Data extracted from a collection
____________________
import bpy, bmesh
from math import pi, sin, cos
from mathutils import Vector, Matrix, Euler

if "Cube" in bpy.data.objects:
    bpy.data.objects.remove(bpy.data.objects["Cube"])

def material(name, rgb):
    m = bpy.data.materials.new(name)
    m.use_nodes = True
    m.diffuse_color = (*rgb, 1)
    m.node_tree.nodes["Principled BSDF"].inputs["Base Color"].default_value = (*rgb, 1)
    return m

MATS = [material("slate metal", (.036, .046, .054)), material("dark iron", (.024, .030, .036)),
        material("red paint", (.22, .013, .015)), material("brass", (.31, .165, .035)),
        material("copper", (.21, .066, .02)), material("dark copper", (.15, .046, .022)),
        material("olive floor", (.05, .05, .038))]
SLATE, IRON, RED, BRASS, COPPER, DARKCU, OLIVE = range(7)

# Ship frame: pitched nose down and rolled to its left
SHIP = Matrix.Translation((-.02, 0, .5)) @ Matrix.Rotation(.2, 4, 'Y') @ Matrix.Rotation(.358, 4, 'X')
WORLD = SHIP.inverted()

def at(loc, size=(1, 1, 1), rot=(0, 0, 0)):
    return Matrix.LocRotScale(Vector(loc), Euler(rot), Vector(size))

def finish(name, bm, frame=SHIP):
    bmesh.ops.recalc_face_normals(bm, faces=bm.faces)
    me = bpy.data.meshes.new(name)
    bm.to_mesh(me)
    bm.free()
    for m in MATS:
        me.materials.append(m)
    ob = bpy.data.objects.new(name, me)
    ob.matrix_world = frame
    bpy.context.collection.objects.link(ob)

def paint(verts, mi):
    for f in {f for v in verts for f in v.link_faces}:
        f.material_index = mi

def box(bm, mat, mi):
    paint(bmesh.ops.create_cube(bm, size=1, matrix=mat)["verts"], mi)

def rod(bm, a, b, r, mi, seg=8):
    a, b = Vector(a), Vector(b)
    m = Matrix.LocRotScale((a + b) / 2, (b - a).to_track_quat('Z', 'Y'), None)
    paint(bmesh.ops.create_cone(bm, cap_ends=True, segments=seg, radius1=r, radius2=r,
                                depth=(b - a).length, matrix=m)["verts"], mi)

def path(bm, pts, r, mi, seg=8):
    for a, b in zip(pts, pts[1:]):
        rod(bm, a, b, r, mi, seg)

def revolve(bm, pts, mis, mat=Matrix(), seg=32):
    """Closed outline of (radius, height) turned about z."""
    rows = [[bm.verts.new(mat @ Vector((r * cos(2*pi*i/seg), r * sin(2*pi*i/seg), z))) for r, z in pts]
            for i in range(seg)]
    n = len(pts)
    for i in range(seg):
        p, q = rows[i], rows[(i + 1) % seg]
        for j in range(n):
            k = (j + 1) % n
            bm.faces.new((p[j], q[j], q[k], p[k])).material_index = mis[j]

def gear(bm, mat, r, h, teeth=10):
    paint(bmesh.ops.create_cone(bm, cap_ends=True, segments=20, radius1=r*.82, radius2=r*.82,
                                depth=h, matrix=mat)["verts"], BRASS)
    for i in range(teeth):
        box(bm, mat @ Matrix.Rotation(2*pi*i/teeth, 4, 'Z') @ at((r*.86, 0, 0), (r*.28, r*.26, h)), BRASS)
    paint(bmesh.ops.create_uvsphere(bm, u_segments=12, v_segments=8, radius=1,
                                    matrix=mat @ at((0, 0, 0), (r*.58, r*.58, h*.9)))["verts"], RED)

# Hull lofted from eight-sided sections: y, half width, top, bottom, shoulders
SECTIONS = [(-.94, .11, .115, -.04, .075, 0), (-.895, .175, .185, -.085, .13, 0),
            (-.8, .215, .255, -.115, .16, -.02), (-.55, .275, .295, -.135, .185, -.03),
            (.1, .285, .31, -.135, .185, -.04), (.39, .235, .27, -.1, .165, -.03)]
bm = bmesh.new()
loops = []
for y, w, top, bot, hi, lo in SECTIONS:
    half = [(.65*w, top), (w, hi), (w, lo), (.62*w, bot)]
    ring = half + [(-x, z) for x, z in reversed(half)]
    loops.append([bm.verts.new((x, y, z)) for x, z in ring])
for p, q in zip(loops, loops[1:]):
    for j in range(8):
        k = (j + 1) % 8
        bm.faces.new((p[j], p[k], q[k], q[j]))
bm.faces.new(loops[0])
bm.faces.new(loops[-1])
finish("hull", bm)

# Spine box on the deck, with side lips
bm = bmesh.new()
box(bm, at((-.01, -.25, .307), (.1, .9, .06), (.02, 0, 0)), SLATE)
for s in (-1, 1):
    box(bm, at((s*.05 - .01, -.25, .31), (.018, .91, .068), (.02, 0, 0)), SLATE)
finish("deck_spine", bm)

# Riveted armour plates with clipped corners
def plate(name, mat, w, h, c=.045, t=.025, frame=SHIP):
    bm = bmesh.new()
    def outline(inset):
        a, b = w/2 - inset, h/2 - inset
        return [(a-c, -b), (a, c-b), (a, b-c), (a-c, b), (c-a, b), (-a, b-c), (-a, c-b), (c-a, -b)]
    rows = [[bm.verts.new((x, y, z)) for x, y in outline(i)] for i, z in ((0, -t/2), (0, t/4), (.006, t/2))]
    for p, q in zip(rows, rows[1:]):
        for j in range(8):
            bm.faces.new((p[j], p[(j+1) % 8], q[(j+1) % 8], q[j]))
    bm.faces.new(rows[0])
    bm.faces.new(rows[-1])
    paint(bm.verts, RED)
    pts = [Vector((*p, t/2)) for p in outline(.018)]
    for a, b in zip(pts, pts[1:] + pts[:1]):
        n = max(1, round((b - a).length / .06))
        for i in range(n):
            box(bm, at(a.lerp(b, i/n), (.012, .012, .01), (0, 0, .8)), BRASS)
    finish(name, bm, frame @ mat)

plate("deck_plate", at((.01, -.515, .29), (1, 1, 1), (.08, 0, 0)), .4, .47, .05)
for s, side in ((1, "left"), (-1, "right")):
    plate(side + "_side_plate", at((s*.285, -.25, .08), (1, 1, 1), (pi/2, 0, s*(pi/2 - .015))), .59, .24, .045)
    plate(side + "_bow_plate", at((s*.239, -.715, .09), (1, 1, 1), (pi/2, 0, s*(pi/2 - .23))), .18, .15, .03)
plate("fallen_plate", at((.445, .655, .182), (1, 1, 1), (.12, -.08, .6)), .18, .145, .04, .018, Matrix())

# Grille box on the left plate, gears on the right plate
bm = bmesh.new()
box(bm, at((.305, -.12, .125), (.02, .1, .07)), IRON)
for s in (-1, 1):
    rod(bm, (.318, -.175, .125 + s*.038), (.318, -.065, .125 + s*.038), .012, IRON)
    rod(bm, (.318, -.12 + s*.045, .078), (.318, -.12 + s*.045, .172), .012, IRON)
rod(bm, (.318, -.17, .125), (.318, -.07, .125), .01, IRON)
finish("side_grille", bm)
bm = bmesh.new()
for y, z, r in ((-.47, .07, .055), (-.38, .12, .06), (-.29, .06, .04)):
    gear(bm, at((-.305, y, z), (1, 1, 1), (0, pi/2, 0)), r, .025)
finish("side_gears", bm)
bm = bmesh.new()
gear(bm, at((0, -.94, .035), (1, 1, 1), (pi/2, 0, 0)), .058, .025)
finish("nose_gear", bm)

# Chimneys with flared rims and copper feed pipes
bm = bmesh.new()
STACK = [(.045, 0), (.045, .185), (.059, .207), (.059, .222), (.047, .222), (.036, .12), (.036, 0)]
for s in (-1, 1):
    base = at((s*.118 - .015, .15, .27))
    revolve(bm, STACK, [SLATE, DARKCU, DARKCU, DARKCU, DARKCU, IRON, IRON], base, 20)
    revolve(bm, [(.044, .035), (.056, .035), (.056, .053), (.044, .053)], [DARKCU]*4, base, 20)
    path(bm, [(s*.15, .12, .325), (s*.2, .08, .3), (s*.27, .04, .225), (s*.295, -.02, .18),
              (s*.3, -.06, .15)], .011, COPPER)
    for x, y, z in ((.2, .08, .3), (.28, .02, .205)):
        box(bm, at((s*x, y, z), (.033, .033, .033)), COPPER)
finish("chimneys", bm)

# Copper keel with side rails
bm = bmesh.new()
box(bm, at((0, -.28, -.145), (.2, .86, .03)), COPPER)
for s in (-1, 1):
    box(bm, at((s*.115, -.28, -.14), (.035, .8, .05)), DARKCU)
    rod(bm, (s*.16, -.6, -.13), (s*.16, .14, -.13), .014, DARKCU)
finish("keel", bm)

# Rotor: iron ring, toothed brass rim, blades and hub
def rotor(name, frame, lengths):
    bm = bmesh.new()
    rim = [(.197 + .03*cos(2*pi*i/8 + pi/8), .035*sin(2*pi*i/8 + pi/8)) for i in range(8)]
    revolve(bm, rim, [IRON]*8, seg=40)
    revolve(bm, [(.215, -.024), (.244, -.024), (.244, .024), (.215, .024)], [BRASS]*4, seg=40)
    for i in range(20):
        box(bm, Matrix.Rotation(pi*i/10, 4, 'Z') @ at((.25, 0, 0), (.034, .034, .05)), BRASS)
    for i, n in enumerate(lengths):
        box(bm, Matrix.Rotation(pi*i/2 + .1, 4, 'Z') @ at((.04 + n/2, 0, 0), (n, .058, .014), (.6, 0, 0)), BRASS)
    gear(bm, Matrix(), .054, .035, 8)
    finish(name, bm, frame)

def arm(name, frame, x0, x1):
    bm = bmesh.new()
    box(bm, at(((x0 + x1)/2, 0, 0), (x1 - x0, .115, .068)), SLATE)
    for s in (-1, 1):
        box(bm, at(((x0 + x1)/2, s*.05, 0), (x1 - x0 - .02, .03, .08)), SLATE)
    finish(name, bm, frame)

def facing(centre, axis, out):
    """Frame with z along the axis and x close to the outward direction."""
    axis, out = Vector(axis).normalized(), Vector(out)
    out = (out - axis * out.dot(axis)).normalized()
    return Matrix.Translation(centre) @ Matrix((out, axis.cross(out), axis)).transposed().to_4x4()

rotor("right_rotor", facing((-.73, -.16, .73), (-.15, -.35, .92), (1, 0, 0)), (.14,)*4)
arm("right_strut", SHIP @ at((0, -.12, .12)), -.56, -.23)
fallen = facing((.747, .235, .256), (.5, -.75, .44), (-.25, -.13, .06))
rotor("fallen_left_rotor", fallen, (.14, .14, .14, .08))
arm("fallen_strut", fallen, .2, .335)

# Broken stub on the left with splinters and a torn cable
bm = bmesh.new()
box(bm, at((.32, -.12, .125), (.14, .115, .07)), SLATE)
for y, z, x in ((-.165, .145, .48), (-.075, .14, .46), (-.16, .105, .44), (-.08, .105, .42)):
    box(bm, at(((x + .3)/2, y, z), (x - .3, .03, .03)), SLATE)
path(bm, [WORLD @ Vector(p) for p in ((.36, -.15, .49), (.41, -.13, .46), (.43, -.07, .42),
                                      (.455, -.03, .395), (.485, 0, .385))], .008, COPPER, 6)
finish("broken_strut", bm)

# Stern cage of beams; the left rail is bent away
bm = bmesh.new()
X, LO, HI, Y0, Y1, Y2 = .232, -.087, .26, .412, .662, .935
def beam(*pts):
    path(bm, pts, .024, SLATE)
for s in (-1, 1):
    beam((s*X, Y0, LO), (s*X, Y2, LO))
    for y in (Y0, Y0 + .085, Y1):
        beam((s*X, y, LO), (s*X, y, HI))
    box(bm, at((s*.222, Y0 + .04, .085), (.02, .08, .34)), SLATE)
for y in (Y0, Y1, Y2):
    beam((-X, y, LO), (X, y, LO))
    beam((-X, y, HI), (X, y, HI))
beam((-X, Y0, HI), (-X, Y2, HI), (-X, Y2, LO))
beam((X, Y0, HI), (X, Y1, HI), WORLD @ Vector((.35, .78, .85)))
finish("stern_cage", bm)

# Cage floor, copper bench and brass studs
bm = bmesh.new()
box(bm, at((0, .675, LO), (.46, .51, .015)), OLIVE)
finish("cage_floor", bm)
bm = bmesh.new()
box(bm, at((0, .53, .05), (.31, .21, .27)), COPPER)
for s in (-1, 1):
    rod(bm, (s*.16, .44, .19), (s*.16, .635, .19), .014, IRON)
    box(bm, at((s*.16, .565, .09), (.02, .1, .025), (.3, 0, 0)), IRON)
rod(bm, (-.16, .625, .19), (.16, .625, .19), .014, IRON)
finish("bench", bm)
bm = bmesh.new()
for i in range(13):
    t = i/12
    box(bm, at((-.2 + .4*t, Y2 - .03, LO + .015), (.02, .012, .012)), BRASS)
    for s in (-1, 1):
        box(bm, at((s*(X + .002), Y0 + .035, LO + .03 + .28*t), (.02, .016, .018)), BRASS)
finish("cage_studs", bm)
____________________
> EXERCISE
Write out each line exactly, starting with the line that contains "box(bm, at((0, .675, LO), (.46, .51, .015)), OLIVE)" and stopping after the last line of the data.

> SOLUTION TO THE EXERCISE
box(bm, at((0, .675, LO), (.46, .51, .015)), OLIVE)
finish("cage_floor", bm)
bm = bmesh.new()
box(bm, at((0, .53, .05), (.31, .21, .27)), COPPER)
for s in (-1, 1):
    rod(bm, (s*.16, .44, .19), (s*.16, .635, .19), .014, IRON)
    box(bm, at((s*.16, .565, .09), (.02, .1, .025), (.3, 0, 0)), IRON)
rod(bm, (-.16, .625, .19), (.16, .625, .19), .014, IRON)
finish("bench", bm)
bm = bmesh.new()
for i in range(13):
    t = i/12
    box(bm, at((-.2 + .4*t, Y2 - .03, LO + .015), (.02, .012, .012)), BRASS)
    for s in (-1, 1):
        box(bm, at((s*(X + .002), Y0 + .035, LO + .03 + .28*t), (.02, .016, .018)), BRASS)
finish("cage_studs", bm)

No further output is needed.